RECORDS TO PROCESS>
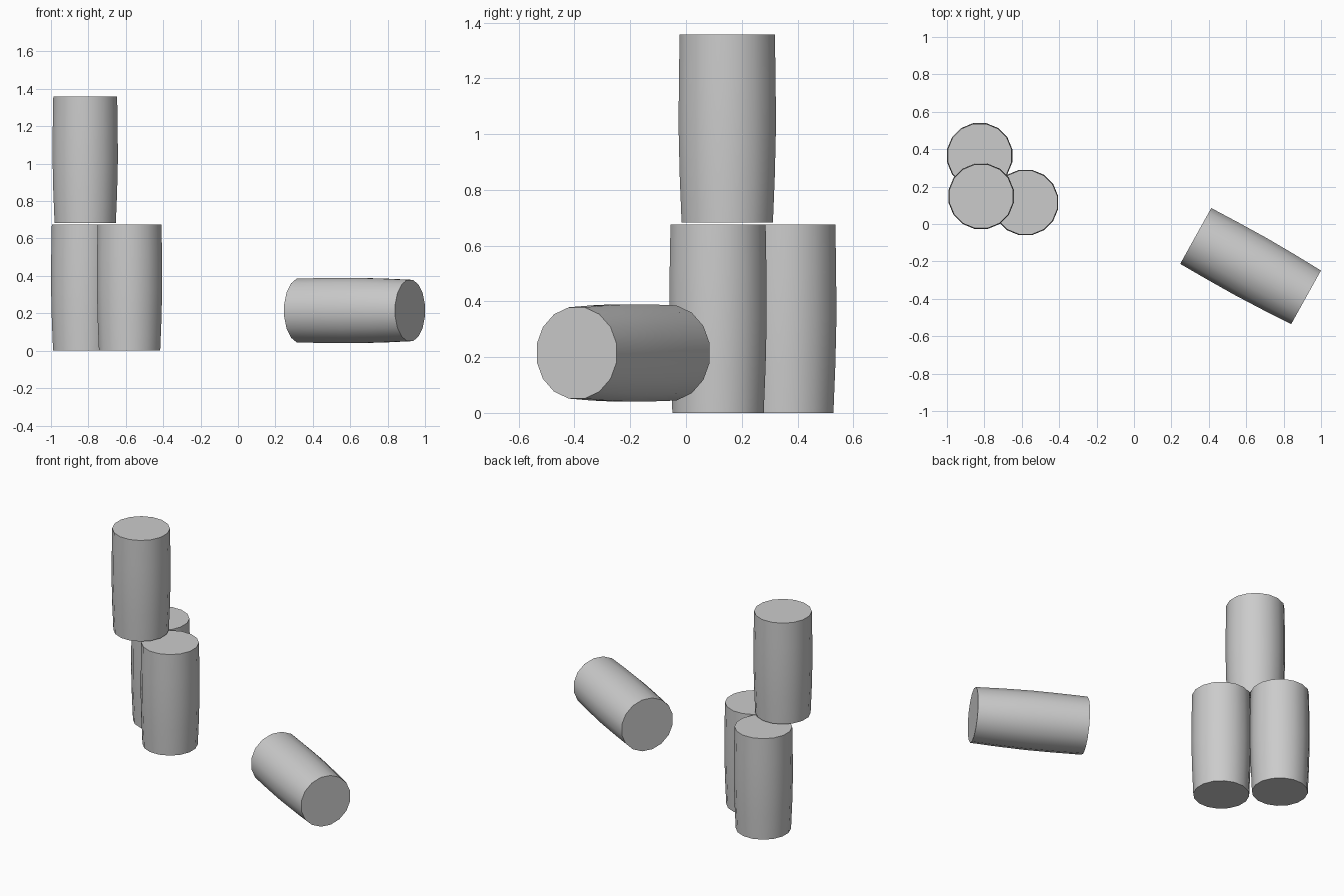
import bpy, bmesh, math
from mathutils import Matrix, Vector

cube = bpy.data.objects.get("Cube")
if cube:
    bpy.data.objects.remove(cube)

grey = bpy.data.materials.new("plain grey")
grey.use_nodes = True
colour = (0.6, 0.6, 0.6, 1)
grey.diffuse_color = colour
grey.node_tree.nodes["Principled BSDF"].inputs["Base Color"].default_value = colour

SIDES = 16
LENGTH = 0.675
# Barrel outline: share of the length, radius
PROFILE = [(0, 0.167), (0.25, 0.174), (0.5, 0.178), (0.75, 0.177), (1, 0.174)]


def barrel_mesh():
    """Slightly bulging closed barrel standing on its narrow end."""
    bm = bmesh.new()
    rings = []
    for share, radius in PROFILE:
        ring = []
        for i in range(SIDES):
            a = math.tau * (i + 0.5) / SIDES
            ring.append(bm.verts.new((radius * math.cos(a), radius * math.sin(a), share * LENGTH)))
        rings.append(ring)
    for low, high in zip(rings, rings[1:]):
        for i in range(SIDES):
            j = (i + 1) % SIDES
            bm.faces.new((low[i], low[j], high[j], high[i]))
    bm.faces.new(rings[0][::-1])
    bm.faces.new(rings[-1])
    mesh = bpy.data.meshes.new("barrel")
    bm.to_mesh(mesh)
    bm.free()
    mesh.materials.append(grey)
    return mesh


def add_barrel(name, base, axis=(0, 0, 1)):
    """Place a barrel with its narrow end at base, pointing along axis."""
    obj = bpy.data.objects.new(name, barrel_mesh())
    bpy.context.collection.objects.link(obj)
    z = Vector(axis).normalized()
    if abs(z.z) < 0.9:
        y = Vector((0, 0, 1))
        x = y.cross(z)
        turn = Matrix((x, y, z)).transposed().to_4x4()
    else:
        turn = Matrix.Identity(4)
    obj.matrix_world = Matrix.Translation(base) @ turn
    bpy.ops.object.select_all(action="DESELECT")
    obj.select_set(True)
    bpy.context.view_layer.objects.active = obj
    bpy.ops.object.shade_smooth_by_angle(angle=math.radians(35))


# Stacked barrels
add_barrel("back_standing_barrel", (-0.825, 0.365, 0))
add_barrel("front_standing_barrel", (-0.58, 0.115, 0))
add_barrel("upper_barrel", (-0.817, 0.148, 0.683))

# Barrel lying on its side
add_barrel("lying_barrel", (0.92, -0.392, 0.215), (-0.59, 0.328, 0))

AIM OF THE TASK> Reproduce exactly the line containing "# Stacked barrels" and every line after it through the end of the records above, and nothing else.

RESULT FOR THIS EXERCISE>
# Stacked barrels
add_barrel("back_standing_barrel", (-0.825, 0.365, 0))
add_barrel("front_standing_barrel", (-0.58, 0.115, 0))
add_barrel("upper_barrel", (-0.817, 0.148, 0.683))

# Barrel lying on its side
add_barrel("lying_barrel", (0.92, -0.392, 0.215), (-0.59, 0.328, 0))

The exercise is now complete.